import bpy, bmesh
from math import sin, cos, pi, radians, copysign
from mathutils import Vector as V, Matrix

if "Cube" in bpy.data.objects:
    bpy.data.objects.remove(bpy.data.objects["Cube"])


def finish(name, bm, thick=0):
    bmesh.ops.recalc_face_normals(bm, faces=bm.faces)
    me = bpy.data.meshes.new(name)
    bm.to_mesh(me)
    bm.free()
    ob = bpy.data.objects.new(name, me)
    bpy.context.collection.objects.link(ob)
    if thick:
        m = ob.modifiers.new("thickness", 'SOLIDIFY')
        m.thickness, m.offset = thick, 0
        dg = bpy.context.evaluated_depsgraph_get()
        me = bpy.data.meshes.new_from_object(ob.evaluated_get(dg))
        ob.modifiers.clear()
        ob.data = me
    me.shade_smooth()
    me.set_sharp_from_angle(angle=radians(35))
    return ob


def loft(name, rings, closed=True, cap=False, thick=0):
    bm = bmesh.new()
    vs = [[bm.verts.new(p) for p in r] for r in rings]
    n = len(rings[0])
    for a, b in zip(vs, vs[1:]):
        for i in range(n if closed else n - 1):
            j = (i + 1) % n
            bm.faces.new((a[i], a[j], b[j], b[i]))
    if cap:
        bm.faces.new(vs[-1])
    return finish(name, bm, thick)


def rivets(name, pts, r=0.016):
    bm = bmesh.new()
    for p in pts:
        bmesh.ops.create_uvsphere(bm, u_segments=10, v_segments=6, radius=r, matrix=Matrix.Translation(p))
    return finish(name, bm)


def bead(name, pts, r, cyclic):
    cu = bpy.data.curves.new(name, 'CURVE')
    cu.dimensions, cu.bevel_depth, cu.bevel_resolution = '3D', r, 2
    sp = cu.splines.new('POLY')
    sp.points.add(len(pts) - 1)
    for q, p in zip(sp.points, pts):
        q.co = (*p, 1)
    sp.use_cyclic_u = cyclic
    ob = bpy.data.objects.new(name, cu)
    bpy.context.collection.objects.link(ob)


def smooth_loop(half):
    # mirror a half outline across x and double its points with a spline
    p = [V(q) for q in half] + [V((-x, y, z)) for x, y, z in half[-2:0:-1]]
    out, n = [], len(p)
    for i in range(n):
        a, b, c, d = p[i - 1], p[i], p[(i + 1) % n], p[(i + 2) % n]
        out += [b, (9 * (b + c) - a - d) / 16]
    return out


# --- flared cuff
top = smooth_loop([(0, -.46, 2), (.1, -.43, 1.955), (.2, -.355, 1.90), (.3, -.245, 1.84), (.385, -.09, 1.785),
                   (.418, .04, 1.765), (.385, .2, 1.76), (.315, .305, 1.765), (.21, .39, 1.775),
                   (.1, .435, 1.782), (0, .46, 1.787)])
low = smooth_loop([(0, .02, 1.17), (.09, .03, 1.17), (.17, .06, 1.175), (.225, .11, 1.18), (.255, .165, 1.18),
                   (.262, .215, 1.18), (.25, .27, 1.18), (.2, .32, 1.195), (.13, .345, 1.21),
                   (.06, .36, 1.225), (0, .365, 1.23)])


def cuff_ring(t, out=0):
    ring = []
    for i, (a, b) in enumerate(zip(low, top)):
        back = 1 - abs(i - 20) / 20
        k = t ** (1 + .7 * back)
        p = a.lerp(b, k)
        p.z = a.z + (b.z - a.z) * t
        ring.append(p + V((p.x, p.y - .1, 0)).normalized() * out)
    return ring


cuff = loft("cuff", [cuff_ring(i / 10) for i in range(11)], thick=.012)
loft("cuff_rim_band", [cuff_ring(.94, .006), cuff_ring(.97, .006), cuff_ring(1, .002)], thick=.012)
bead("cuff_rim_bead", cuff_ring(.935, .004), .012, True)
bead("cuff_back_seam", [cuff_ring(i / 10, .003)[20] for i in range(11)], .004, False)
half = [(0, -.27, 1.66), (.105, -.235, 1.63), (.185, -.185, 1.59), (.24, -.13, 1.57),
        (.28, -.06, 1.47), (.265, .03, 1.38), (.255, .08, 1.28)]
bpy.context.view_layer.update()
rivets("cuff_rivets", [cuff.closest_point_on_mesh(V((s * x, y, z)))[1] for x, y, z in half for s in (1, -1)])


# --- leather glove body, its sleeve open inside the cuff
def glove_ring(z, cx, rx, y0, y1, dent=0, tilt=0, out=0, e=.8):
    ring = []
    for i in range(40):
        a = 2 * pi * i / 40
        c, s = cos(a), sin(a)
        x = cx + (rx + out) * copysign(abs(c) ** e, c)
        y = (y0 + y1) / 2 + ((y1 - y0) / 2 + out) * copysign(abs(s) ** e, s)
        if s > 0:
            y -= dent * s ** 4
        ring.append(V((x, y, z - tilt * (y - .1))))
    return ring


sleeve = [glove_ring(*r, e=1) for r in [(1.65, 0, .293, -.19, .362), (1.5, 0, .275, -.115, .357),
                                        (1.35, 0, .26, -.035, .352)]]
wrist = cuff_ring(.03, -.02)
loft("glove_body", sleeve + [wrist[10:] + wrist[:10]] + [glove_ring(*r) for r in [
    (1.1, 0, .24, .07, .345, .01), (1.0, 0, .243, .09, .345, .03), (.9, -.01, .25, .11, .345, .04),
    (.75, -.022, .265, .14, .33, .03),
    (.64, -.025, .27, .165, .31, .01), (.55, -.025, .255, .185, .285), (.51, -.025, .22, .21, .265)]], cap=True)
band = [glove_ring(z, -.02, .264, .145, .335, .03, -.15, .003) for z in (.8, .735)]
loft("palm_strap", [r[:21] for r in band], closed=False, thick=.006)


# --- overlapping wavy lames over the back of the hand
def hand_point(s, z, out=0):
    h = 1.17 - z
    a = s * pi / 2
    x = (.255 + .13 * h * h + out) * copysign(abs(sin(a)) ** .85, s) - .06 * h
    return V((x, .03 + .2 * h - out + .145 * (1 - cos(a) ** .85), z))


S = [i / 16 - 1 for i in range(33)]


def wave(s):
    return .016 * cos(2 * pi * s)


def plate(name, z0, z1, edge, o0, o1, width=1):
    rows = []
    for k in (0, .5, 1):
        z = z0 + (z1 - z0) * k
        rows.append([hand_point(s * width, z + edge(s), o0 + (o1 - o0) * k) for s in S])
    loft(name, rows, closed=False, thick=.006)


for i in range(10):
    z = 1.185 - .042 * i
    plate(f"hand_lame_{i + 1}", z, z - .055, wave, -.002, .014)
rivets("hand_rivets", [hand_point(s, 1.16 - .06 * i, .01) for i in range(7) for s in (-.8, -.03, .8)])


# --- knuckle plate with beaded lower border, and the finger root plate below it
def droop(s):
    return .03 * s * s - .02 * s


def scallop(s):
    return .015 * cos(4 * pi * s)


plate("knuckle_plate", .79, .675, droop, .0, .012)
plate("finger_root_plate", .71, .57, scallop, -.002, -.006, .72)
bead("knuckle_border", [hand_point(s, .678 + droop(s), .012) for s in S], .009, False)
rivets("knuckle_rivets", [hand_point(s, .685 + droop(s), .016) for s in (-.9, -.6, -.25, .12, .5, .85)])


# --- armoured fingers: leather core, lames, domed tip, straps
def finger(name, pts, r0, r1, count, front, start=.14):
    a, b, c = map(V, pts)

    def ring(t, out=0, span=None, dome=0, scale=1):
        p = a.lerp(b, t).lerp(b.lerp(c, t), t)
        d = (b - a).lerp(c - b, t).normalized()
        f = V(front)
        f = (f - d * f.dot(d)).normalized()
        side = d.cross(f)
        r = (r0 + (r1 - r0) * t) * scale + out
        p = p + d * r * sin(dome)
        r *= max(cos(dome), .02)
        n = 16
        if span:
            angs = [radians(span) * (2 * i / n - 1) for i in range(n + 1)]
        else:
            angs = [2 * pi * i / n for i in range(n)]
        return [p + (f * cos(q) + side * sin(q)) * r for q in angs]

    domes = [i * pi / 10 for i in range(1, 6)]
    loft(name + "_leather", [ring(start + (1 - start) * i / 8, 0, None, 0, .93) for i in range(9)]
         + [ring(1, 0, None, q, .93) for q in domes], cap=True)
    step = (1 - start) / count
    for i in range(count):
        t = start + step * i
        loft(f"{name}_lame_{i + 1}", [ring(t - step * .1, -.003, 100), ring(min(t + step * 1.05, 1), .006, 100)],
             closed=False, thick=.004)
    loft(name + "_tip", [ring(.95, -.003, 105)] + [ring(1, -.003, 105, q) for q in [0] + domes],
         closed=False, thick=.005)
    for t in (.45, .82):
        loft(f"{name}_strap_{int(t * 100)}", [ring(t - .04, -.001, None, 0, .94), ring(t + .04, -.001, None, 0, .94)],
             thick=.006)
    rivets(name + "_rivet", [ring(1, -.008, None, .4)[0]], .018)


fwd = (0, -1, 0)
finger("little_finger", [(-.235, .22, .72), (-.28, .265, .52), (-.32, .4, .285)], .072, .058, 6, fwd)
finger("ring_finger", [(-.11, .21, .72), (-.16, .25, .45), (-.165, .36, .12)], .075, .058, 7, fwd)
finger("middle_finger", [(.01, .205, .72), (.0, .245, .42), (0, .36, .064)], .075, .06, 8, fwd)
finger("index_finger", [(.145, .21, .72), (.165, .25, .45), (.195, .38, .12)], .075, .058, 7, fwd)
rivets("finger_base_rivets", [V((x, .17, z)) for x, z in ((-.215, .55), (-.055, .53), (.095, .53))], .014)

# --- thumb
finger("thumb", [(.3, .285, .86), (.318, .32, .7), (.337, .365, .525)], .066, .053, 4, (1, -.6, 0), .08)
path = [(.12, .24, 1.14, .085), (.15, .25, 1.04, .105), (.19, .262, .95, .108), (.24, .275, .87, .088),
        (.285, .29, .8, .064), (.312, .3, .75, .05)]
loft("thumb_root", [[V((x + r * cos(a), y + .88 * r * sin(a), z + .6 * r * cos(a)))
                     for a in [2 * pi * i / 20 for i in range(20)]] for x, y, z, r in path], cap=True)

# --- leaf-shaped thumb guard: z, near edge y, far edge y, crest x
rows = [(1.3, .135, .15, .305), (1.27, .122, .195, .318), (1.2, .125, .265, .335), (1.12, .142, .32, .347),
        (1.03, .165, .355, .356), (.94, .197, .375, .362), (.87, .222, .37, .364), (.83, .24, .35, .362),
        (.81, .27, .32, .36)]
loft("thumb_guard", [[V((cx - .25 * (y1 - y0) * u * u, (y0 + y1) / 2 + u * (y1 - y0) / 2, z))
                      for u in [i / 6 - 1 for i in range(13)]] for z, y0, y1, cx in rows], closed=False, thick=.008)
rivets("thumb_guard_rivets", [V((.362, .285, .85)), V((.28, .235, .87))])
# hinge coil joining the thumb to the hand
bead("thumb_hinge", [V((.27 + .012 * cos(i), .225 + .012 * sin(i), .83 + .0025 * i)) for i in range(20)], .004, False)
--*--
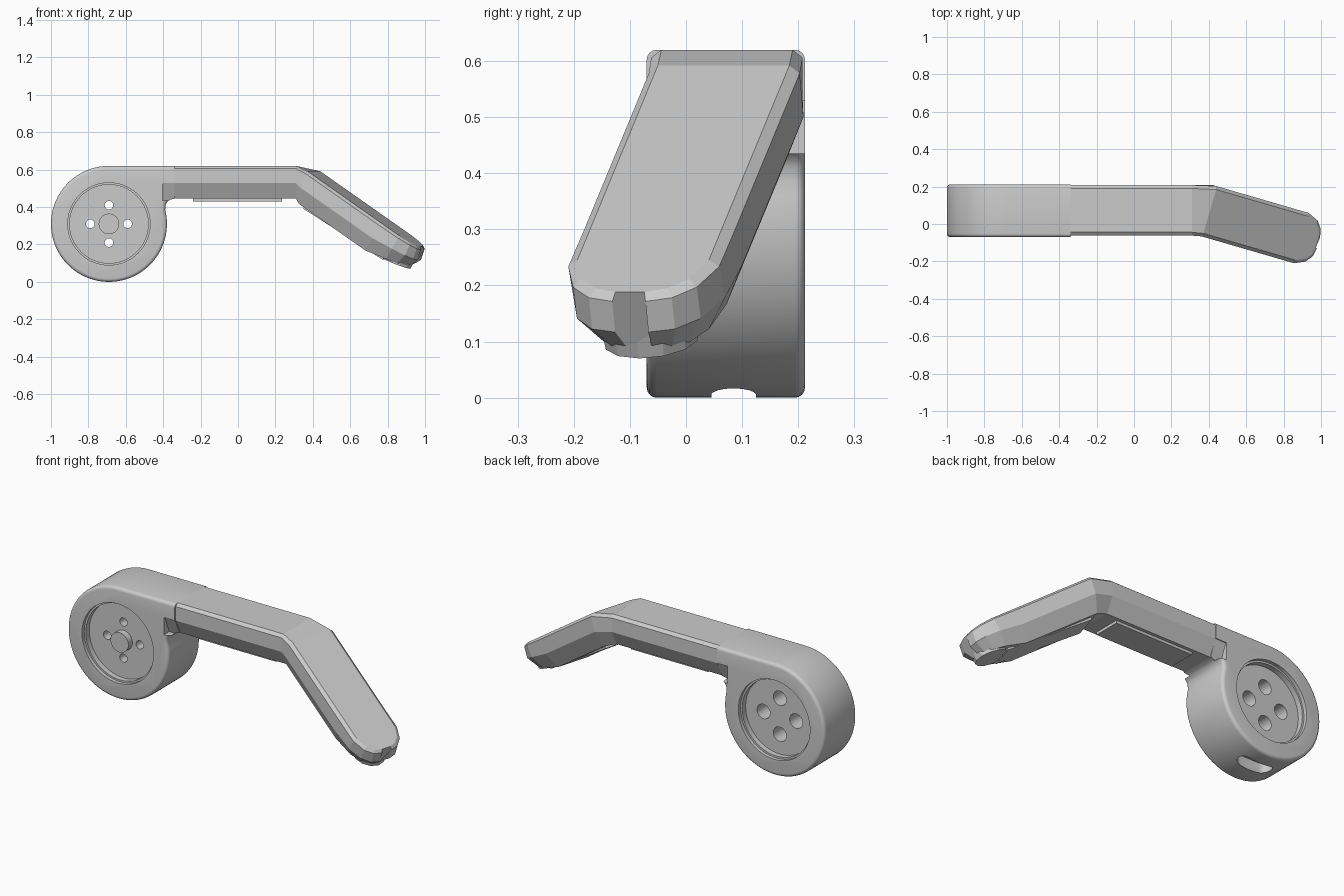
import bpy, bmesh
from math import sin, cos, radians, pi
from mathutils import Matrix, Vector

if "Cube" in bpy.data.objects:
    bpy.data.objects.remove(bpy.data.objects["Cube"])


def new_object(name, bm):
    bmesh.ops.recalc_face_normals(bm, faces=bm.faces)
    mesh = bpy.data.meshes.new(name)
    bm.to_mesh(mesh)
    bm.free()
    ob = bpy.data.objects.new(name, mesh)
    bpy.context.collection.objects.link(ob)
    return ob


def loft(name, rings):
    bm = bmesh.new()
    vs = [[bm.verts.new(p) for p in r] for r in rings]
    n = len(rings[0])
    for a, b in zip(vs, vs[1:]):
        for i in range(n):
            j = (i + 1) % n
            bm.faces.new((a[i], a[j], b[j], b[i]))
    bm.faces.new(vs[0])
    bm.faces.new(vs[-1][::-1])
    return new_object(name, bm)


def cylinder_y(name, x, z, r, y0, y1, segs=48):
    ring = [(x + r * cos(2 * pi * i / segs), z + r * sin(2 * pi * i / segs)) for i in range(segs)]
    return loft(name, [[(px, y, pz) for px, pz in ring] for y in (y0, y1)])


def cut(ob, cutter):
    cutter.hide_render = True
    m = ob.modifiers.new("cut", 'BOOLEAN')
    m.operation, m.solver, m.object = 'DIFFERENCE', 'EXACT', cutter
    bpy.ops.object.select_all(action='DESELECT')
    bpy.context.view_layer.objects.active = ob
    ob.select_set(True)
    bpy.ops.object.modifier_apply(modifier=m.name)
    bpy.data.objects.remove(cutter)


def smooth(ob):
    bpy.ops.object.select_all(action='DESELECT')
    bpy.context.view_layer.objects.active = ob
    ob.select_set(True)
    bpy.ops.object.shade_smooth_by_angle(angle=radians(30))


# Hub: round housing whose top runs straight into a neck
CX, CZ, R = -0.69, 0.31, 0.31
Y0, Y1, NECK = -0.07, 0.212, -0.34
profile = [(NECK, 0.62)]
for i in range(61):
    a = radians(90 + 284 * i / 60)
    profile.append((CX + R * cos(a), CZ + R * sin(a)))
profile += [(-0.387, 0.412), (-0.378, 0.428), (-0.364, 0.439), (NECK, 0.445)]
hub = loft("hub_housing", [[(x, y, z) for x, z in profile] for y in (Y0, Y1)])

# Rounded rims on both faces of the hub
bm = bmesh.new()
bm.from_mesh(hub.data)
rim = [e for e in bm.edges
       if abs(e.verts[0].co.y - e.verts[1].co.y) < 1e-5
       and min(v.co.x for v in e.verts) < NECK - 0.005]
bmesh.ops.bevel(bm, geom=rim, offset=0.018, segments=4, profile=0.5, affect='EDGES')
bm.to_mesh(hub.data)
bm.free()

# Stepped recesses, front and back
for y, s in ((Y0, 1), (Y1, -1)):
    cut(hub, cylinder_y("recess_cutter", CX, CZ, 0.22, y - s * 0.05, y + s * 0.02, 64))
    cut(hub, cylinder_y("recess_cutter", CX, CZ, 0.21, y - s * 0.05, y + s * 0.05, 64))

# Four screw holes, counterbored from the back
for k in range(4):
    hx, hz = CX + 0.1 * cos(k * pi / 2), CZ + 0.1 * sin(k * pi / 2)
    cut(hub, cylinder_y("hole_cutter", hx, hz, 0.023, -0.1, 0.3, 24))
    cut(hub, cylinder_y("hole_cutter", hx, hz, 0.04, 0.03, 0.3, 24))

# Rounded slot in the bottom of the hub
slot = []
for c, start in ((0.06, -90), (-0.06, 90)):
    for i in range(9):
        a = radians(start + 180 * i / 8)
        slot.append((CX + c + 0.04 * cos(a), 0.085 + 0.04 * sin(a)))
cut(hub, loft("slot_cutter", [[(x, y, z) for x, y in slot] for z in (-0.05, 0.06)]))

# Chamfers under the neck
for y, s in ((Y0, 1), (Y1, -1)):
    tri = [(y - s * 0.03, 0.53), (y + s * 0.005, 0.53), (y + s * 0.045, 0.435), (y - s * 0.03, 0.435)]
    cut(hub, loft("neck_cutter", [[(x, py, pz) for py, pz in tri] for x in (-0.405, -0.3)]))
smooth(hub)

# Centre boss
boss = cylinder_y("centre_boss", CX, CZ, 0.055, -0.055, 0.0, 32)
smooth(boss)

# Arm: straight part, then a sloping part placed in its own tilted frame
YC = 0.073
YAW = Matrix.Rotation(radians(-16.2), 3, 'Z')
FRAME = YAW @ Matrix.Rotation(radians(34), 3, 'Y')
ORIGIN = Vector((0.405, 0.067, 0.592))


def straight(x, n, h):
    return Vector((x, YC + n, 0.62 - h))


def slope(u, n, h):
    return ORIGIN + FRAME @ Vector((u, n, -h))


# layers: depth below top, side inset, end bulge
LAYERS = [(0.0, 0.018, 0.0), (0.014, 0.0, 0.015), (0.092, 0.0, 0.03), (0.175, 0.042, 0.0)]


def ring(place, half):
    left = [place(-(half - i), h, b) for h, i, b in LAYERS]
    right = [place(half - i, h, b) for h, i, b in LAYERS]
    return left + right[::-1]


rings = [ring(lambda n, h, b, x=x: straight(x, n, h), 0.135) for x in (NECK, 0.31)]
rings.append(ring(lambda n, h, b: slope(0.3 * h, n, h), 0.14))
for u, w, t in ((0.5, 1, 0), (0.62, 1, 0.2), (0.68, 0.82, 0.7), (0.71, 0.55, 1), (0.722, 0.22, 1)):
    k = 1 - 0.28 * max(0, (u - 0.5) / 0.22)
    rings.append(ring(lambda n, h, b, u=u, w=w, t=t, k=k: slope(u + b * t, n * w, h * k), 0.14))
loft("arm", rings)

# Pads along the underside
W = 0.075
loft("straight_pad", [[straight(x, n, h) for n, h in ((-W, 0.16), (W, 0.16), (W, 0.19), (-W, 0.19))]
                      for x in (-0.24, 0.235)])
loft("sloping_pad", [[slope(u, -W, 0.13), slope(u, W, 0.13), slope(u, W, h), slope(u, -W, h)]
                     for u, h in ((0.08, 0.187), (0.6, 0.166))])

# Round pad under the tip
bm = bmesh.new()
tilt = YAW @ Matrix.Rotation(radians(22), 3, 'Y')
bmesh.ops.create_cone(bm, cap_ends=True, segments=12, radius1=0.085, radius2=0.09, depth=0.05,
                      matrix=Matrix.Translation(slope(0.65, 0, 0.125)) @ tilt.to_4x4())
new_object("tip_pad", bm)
--*--
Write down again, exactly as given, only the lines above that fall from the line with "from math import sin, cos, radians, pi" to the line with "bm.to_mesh(mesh)", inclusive.

**THE COMPLETED TASK**
from math import sin, cos, radians, pi
from mathutils import Matrix, Vector

if "Cube" in bpy.data.objects:
    bpy.data.objects.remove(bpy.data.objects["Cube"])


def new_object(name, bm):
    bmesh.ops.recalc_face_normals(bm, faces=bm.faces)
    mesh = bpy.data.meshes.new(name)
    bm.to_mesh(mesh)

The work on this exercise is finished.